Task goal
Although the data below holds other lines too, output only those from the line with "quad = [low[i], low[j], high[j], high[i]]" up to and including the line with "# Round head", exactly as they appear.

(Provided entries Opens)

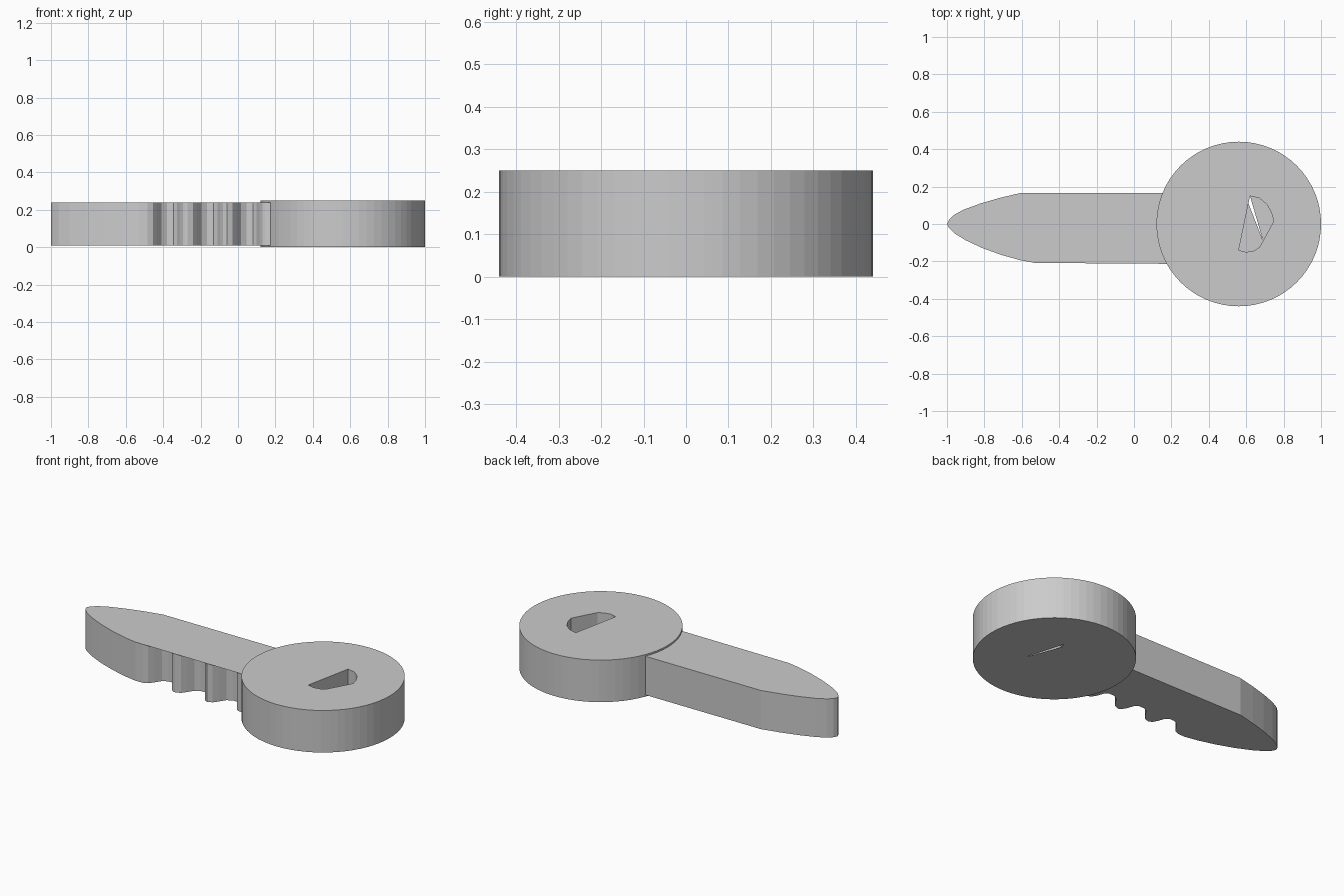
import bpy, bmesh, math

if "Cube" in bpy.data.objects:
    bpy.data.objects.remove(bpy.data.objects["Cube"])


def ring(bm, pts, z):
    """Closed loop of vertices at height z."""
    return [bm.verts.new((x, y, z)) for x, y in pts]


def loop_edges(bm, vs):
    return [bm.edges.get(p) or bm.edges.new(p) for p in zip(vs, vs[1:] + vs[:1])]


def walls(bm, low, high, inward=False):
    n = len(low)
    for i in range(n):
        j = (i + 1) % n
        quad = [low[i], low[j], high[j], high[i]]
        bm.faces.new(quad[::-1] if inward else quad)


def cap(bm, loops, up):
    """Flat face filling the first loop, leaving the other loops open."""
    edges = [e for vs in loops for e in loop_edges(bm, vs)]
    res = bmesh.ops.triangle_fill(bm, edges=edges, use_beauty=True, normal=(0, 0, up))
    for f in res["geom"]:
        if isinstance(f, bmesh.types.BMFace):
            f.normal_update()
            if f.normal.z * up < 0:
                f.normal_flip()


def finish(bm, name):
    me = bpy.data.meshes.new(name)
    bm.to_mesh(me)
    bm.free()
    ob = bpy.data.objects.new(name, me)
    bpy.context.collection.objects.link(ob)
    return ob


# Round head with a D-shaped pocket whose floor has a thin slit
N = 64
circle = [(0.56 + 0.44 * math.cos(2 * math.pi * i / N),
           0.44 * math.sin(2 * math.pi * i / N)) for i in range(N)]
pocket = [(0.56, -0.14), (0.60, -0.15), (0.64, -0.143), (0.67, -0.125),
          (0.69, -0.09), (0.747, 0.015), (0.735, 0.06), (0.71, 0.105),
          (0.67, 0.138), (0.62, 0.15)]
slit = [(0.61, 0.115), (0.69, -0.09), (0.62, 0.15)]
bm = bmesh.new()
low, high = ring(bm, circle, 0), ring(bm, circle, 0.25)
walls(bm, low, high)
p_low, p_high = ring(bm, pocket, 0.001), ring(bm, pocket, 0.25)
walls(bm, p_low, p_high, inward=True)
cap(bm, [high, p_high], 1)
cap(bm, [low, ring(bm, slit, 0)], -1)
finish(bm, "key_head")

# Blade: pointed tip, three notches below a straight-edged top face
tip = [(0.20, 0.165), (-0.61, 0.165), (-0.72, 0.139), (-0.82, 0.11),
       (-0.91, 0.077), (-0.96, 0.05), (-0.988, 0.025), (-1.0, 0.0),
       (-0.988, -0.022), (-0.96, -0.05), (-0.90, -0.087), (-0.81, -0.129),
       (-0.71, -0.165), (-0.61, -0.193), (-0.53, -0.208)]
notch = [(-0.13, -0.207), (-0.10, -0.195), (-0.078, -0.165), (-0.055, -0.13),
         (-0.025, -0.113), (0.01, -0.113), (0.03, -0.13), (0.045, -0.17),
         (0.06, -0.197), (0.075, -0.205)]
teeth = [(cx + x, y) for cx in (-0.355, -0.14, 0.07) for x, y in notch]
end = [(0.20, -0.213)]
bm = bmesh.new()
outline = tip + teeth + end
low, high = ring(bm, outline, 0.01), ring(bm, outline, 0.24)
walls(bm, low, high)
cap(bm, [low], -1)
cap(bm, [ring(bm, tip + end, 0.24)], 1)
finish(bm, "key_blade")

(Provided entries Closes)

Task solution
        quad = [low[i], low[j], high[j], high[i]]
        bm.faces.new(quad[::-1] if inward else quad)


def cap(bm, loops, up):
    """Flat face filling the first loop, leaving the other loops open."""
    edges = [e for vs in loops for e in loop_edges(bm, vs)]
    res = bmesh.ops.triangle_fill(bm, edges=edges, use_beauty=True, normal=(0, 0, up))
    for f in res["geom"]:
        if isinstance(f, bmesh.types.BMFace):
            f.normal_update()
            if f.normal.z * up < 0:
                f.normal_flip()


def finish(bm, name):
    me = bpy.data.meshes.new(name)
    bm.to_mesh(me)
    bm.free()
    ob = bpy.data.objects.new(name, me)
    bpy.context.collection.objects.link(ob)
    return ob


# Round head with a D-shaped pocket whose floor has a thin slit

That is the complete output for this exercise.